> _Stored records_
^^^^^^^^^^^^^^^^

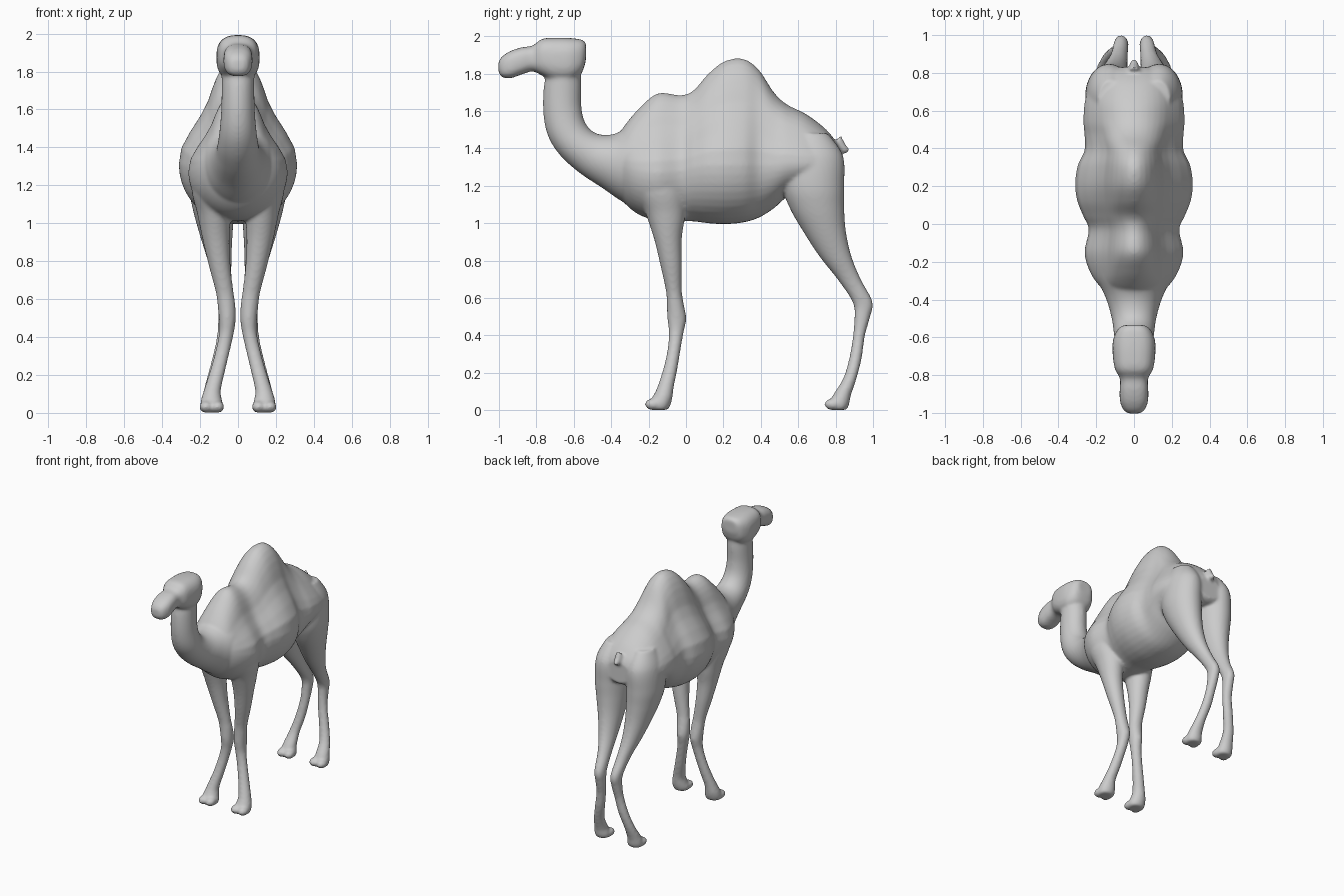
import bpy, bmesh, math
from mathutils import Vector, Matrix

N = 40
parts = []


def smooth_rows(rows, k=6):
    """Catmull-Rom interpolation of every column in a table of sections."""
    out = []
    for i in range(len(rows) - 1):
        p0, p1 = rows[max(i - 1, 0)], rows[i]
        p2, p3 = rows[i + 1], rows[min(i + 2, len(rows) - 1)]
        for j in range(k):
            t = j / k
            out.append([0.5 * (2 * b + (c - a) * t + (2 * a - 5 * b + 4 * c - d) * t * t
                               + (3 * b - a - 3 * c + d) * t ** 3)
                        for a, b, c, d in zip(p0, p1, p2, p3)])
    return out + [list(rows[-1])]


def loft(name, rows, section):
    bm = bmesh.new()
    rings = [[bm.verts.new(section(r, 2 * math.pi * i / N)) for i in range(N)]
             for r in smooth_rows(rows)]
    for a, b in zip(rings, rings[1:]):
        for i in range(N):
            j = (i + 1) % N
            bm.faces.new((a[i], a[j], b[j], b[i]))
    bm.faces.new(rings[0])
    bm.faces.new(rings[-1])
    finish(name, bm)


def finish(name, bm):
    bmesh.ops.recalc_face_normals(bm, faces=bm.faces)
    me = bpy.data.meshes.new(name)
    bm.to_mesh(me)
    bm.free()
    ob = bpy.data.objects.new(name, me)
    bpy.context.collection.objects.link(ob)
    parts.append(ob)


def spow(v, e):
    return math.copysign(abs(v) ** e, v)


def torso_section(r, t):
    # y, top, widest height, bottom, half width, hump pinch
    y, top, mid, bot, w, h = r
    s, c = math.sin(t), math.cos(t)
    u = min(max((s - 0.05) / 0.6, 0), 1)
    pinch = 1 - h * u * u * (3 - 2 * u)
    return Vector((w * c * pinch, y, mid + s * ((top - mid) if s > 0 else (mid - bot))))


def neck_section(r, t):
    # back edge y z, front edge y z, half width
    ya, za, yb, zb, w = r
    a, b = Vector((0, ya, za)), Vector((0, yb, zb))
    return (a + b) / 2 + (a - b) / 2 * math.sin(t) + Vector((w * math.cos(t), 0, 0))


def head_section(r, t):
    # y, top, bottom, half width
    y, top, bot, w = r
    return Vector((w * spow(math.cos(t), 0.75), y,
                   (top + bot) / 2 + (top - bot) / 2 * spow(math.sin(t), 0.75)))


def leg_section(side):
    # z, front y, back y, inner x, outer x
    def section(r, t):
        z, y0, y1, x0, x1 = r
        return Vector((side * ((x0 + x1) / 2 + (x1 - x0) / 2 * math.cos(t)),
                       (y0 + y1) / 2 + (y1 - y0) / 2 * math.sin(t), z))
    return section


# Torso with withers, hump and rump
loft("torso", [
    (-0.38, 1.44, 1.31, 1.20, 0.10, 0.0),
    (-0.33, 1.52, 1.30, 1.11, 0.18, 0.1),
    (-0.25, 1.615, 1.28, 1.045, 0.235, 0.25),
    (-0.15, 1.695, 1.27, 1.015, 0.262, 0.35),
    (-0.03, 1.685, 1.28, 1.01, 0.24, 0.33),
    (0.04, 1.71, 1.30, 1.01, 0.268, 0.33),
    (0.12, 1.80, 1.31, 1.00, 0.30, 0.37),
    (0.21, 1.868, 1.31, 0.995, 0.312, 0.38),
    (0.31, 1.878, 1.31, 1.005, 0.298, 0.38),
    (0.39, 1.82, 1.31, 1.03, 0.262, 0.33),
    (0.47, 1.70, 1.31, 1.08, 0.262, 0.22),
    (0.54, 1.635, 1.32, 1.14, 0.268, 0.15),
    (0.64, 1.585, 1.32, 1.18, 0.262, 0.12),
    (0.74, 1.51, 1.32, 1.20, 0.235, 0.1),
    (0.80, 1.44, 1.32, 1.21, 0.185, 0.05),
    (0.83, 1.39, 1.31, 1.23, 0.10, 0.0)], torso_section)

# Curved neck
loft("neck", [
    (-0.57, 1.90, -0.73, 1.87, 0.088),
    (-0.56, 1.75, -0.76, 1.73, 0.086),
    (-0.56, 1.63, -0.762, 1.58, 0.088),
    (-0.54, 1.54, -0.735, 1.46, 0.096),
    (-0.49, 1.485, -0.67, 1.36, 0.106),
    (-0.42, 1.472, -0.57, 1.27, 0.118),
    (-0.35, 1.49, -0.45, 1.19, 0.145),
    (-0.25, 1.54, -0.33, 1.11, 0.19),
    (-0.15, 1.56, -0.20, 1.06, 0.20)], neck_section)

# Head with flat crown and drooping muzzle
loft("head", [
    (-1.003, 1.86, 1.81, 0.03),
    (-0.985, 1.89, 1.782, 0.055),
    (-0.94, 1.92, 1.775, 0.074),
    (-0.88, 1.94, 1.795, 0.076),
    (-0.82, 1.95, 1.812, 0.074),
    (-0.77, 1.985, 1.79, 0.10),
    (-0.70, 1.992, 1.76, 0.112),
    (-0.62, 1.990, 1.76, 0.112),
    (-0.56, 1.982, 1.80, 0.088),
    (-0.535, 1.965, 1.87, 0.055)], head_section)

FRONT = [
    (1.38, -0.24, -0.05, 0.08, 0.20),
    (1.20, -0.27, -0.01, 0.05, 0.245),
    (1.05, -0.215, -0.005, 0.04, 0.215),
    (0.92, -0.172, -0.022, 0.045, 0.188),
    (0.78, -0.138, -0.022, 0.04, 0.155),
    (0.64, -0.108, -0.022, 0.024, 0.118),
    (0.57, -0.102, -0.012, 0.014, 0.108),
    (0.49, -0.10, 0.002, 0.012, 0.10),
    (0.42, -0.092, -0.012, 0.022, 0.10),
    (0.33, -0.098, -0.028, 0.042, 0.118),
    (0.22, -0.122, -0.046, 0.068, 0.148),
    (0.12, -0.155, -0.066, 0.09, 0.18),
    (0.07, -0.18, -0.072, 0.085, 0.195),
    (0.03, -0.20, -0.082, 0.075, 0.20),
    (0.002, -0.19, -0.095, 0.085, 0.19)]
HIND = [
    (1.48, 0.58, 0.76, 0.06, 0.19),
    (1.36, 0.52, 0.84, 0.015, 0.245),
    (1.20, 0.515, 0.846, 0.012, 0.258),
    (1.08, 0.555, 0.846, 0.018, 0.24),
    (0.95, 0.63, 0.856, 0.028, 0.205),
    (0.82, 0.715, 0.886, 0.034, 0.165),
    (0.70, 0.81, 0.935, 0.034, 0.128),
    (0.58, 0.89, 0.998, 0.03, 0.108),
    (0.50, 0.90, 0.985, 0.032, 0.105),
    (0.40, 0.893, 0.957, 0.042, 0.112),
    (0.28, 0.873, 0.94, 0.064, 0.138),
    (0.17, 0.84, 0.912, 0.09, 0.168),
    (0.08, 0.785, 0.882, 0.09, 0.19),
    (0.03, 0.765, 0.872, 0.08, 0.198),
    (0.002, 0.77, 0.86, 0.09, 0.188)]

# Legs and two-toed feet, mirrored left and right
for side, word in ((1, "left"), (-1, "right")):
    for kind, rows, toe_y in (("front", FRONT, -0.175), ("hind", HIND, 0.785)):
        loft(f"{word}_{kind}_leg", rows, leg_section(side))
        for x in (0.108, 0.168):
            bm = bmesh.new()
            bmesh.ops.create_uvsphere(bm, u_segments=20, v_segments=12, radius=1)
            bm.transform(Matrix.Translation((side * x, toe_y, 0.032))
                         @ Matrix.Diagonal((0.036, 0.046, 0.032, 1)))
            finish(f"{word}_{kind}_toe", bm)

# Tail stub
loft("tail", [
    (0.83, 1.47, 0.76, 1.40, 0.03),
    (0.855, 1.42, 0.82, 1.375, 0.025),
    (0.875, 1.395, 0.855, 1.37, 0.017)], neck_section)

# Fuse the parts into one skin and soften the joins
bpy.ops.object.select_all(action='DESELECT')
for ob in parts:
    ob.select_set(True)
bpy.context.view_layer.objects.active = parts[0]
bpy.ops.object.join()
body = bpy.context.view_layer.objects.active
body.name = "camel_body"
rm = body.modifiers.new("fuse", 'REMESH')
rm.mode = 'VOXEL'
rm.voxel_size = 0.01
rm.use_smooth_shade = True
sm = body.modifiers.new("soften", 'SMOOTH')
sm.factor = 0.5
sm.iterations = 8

^^^^^^^^^^^^^^^^

The required output is the number of lines in the records that contain the word "name", with nothing added.

6